The precinct is also expressive of the role of gold-rush land speculators in the early development of the Shire; the walls constitute the only remaining evidence of the subdivision patterns established by these speculators. Most of the precinct's walls are composite stone and post & wire, and express the historical diversity of dry stone wall construction in Victoria, and are representative of the dominant type of wall in Melbourne's west. The partly dry-stone-wall lined dam on Mt Cottrell Road is a characteristic feature of the Shire of Melton.
The Mount Cottrell Dry Stone Wall Precinct is aesthetically significant at the LOCAL level (AHC E1). The commanding views from Faulkners Road and the summit of Mount Cottrell across the grassland plains to Port Phillip, is evocative of the C19th cultural landscape which drew settlers to the area. The dry stone walls which cross the landscape in regular enclosure patterns make a fundamental statement about human interaction with the volcanic landscape of which they are a part. Some of the individual walls, in particular Wall F96, on Faulkners Road, have excellent sculptural qualities, and are expressive of the skilled craftsmanship of their builders. Wall F96 is the most finely built and intact all-stone wall of orthodox construction remaining in the Shire. The broad slopes of Mount Cottrell are a dominating feature of the plains landscape as far away as Tarneit to the south and Melton to the north-west. The volcanic grassland plains and the dry stone walls preserve flora and fauna which is regionally rare and endangered. The remnant areas of bushland to the west in Bushs paddocks and Pinkerton forest, in combination with the grasslands and dry stone walls, preserve elements of the C19th pastoral landscape which is becoming increasingly rare.

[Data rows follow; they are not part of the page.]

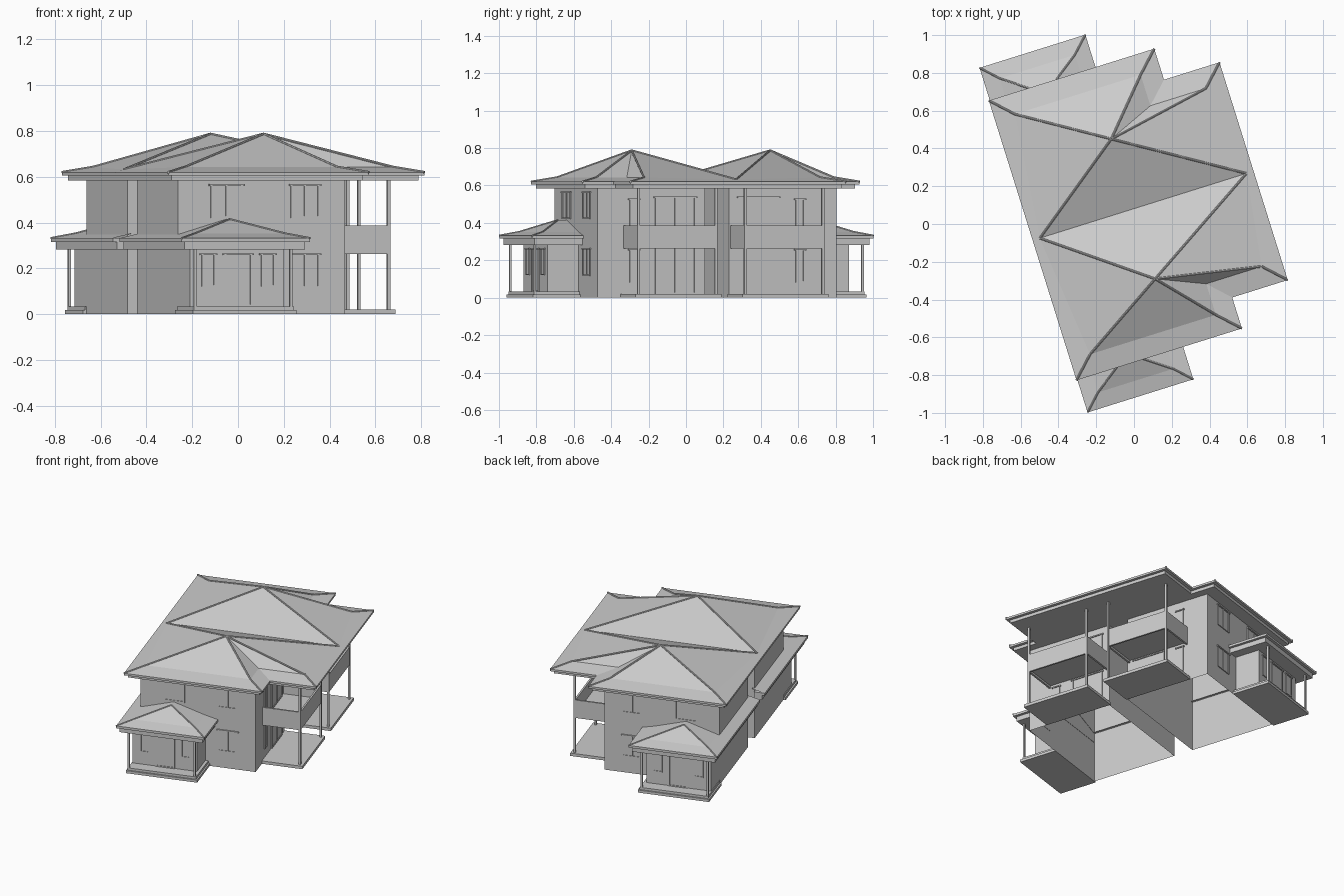
import bpy, bmesh, math
from mathutils import Matrix, Vector

if "Cube" in bpy.data.objects:
    bpy.data.objects.remove(bpy.data.objects["Cube"])

# Plan is turned on the grid; both units mirror about the local line w = 0
TURN = Matrix.Rotation(math.radians(17.4), 4, 'Z') @ Matrix.Translation((0, 0.0775, 0))


def mesh_object(name, bm, side):
    """Mirror to the wanted unit, rotate into place and link."""
    bm.transform(TURN @ Matrix.Diagonal((1, side, 1, 1)))
    bmesh.ops.recalc_face_normals(bm, faces=bm.faces)
    me = bpy.data.meshes.new(name)
    bm.to_mesh(me)
    bm.free()
    ob = bpy.data.objects.new(name, me)
    bpy.context.collection.objects.link(ob)
    return ob


def prism(name, pts, z0, z1, side=1, caps=True):
    bm = bmesh.new()
    lo = [bm.verts.new((x, y, z0)) for x, y in pts]
    hi = [bm.verts.new((x, y, z1)) for x, y in pts]
    n = len(pts)
    for i in range(n):
        j = (i + 1) % n
        bm.faces.new((lo[i], lo[j], hi[j], hi[i]))
    if caps:
        bm.faces.new(lo[::-1])
        bm.faces.new(hi)
    return mesh_object(name, bm, side)


def box(name, u0, u1, w0, w1, z0, z1, side=1):
    return prism(name, [(u0, w0), (u1, w0), (u1, w1), (u0, w1)], z0, z1, side)


def surface(name, verts, faces, side):
    bm = bmesh.new()
    vs = [bm.verts.new(v) for v in verts]
    for f in faces:
        bm.faces.new([vs[i] for i in f])
    ob = mesh_object(name, bm, side)
    # open roof sheets must face upwards
    if sum(p.normal.z for p in ob.data.polygons) < 0:
        ob.data.flip_normals()


def rolls(name, paths, r, side):
    """Round ridge caps along the hips."""
    bm = bmesh.new()
    for path in paths:
        for p, q in zip(path, path[1:]):
            p, q = Vector(p), Vector(q)
            d = q - p
            m = Matrix.Translation((p + q) / 2) @ d.to_track_quat('Z', 'Y').to_matrix().to_4x4()
            bmesh.ops.create_cone(bm, cap_ends=True, segments=8, radius1=r, radius2=r,
                                  depth=d.length, matrix=m)
    mesh_object(name, bm, side)


def opening(name, axis, at, a0, a1, z0, z1, side, mid=False):
    """Frame and pane on a wall; axis 'f' = front wall, 'r' = right wall."""
    def put(part, b0, b1, c0, c1, out):
        if axis == 'f':
            box(name + part, b0, b1, at - out, at + .002, c0, c1, side)
        else:
            box(name + part, at - .002, at + out, b0, b1, c0, c1, side)
    t = .008
    put("_pane", a0, a1, z0, z1, .002)
    put("_left", a0, a0 + t, z0, z1, .006)
    put("_right", a1 - t, a1, z0, z1, .006)
    put("_sill", a0, a1, z0, z0 + t, .006)
    put("_head", a0 - .008, a1 + .008, z1 - t, z1, .009)
    if mid:
        put("_mullion", (a0 + a1 - t) / 2, (a0 + a1 + t) / 2, z0, z1, .005)


def outline(d, m=0):
    """Half of the upper roof plan, inset by d; m = inset at the shared valley."""
    return [(-.538 + d, -.776 + d), (.38 - d, -.776 + d), (.38 - d, -.604 + d),
            (.688 - d, -.604 + d), (.688 - m, 0), (-.538 + m, 0)]


def porch_outline(d):
    return [(-.533 + d, -.956 + d), (.054 - d, -.956 + d), (.054 - d, -.668),
            (-.462, -.668), (-.462, -.05), (-.533 + d, -.05)]


for side, unit in ((1, "front"), (-1, "back")):
    def N(s):
        return unit + "_" + s

    # Walls: open shells
    L, R, F, G = -.46, .305, -.67, -.068
    prism(N("house_walls"), [(L, F), (R, F), (R, G), (L, G)], 0, .59, side, caps=False)
    prism(N("porch_room_walls"), [(L, -.844), (-.03, -.844), (-.03, F), (L, F)],
          0, .30, side, caps=False)

    # Upper roof with flared eaves
    out = [(x, y, .62) for x, y in outline(0)]
    ring = [(x, y, .643 if y else .632) for x, y in outline(.11, .04)]
    apex = (.02, -.388, .787)
    faces = [(i, (i + 1) % 6, 6 + (i + 1) % 6, 6 + i) for i in (0, 1, 2, 3, 5)]
    faces += [(6 + i, 6 + (i + 1) % 6, 12) for i in range(6)]
    surface(N("upper_roof"), out + ring + [apex], faces, side)
    rolls(N("upper_hip_caps"), [(out[i], ring[i], apex) for i in (0, 1, 3)]
          + [(ring[i], apex) for i in (4, 5)], .006, side)
    prism(N("upper_eave"), outline(0), .606, .62, side)
    prism(N("upper_soffit"), outline(.02, .02), .585, .606, side)

    # Porch roof running into a skirt along the left wall
    k = .085
    v = [(-.533, -.956, .332), (.054, -.956, .332), (.054, -.668, .332), (-.533, -.05, .332),
         (-.533 + k, -.956 + k, .352), (.054 - k, -.956 + k, .352), (.054 - k, -.668, .352),
         (-.533 + k, -.668, .352), (-.24, -.72, .415), (-.24, -.668, .415),
         (-.533 + k, -.05, .352), (-.533, -.668, .332)]
    surface(N("porch_roof"), v, [(0, 1, 5, 4), (1, 2, 6, 5), (0, 4, 7, 11), (11, 7, 10, 3),
                                 (4, 5, 8), (5, 6, 9, 8), (4, 8, 9, 7)], side)
    rolls(N("porch_hip_caps"), [(v[0], v[4], v[8]), (v[1], v[5], v[8])], .005, side)
    prism(N("porch_eave"), porch_outline(0), .316, .332, side)
    prism(N("porch_soffit"), porch_outline(.018), .283, .316, side)

    # Porch base, low step and posts
    box(N("porch_slab"), -.475, .0, -.935, F, 0, .018, side)
    box(N("porch_step"), -.465, -.01, -.925, F, .018, .034, side)
    for i, u in enumerate((-.46, -.022)):
        box(N("porch_post_%d" % i), u - .006, u + .006, -.924, -.912, 0, .29, side)

    # Patio, balcony floor, parapets and posts on the right side
    box(N("patio_slab"), R, .575, -.54, -.06, 0, .02, side)
    box(N("balcony_floor"), R, .55, -.515, -.082, .278, .29, side)
    box(N("parapet_front"), R, .557, -.522, -.51, .262, .387, side)
    box(N("parapet_back"), R, .557, -.088, -.076, .262, .387, side)
    box(N("parapet_right"), .545, .557, -.51, -.088, .262, .387, side)
    for i, w in enumerate((-.516, -.082)):
        box(N("balcony_post_%d" % i), .545, .558, w - .007, w + .007, 0, .59, side)

    # Front wall openings
    opening(N("upper_window_left"), 'f', F, -.312, -.165, .42, .568, side, True)
    opening(N("upper_window_right"), 'f', F, .055, .186, .42, .568, side, True)
    opening(N("lower_window"), 'f', F, .055, .186, .115, .266, side, True)
    opening(N("porch_window_left"), 'f', -.844, -.408, -.345, .12, .266, side)
    opening(N("porch_door"), 'f', -.844, -.303, -.177, .034, .266, side)
    opening(N("porch_window_right"), 'f', -.844, -.135, -.072, .12, .266, side)

    # Right wall openings on both floors
    for floor, z in (("lower", .02), ("upper", .29)):
        opening(N(floor + "_sliding_door"), 'r', R, -.346, -.12, z, z + .25, side, True)
        opening(N(floor + "_side_window"), 'r', R, -.49, -.44, z + .06, z + .24, side)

The Mount Cottrell Dry Stone Wall Precinct is scientifically significant at the LOCAL level (A1, C2). The precinct demonstrates the volcanic origin of the landscape, and is associated with Mount Cottrell, which is the best example in Victoria of a lava shield volcano with a lava cone forming its summit. The walls have the potential to yield research information regarding wall construction techniques, nineteenth century rural settlement patterns and farm management, on Melbourne's western plains. The remnant volcanic grasslands and bushland retain landscapes which are under threat and preserve flora and fauna which is increasingly rare and threatened.
The Mount Cottrell Dry Stone Wall Precinct is socially significant at the LOCAL level (AHC G1). The precinct has the potential to educate the community in regard to wall construction techniques, and also nineteenth century farm management, settlement patterns, and ways of life on Melbourne's western plains. Both Wall F96, and the former Scarborough farm complex on Mount Cottrell Road were identified as being of the highest significance in a pioneering 1990 heritage study of dry stone walls in Melbourne's west.
Overall, the Mount Cottrell Dry Stone Wall Precinct is of LOCAL significance.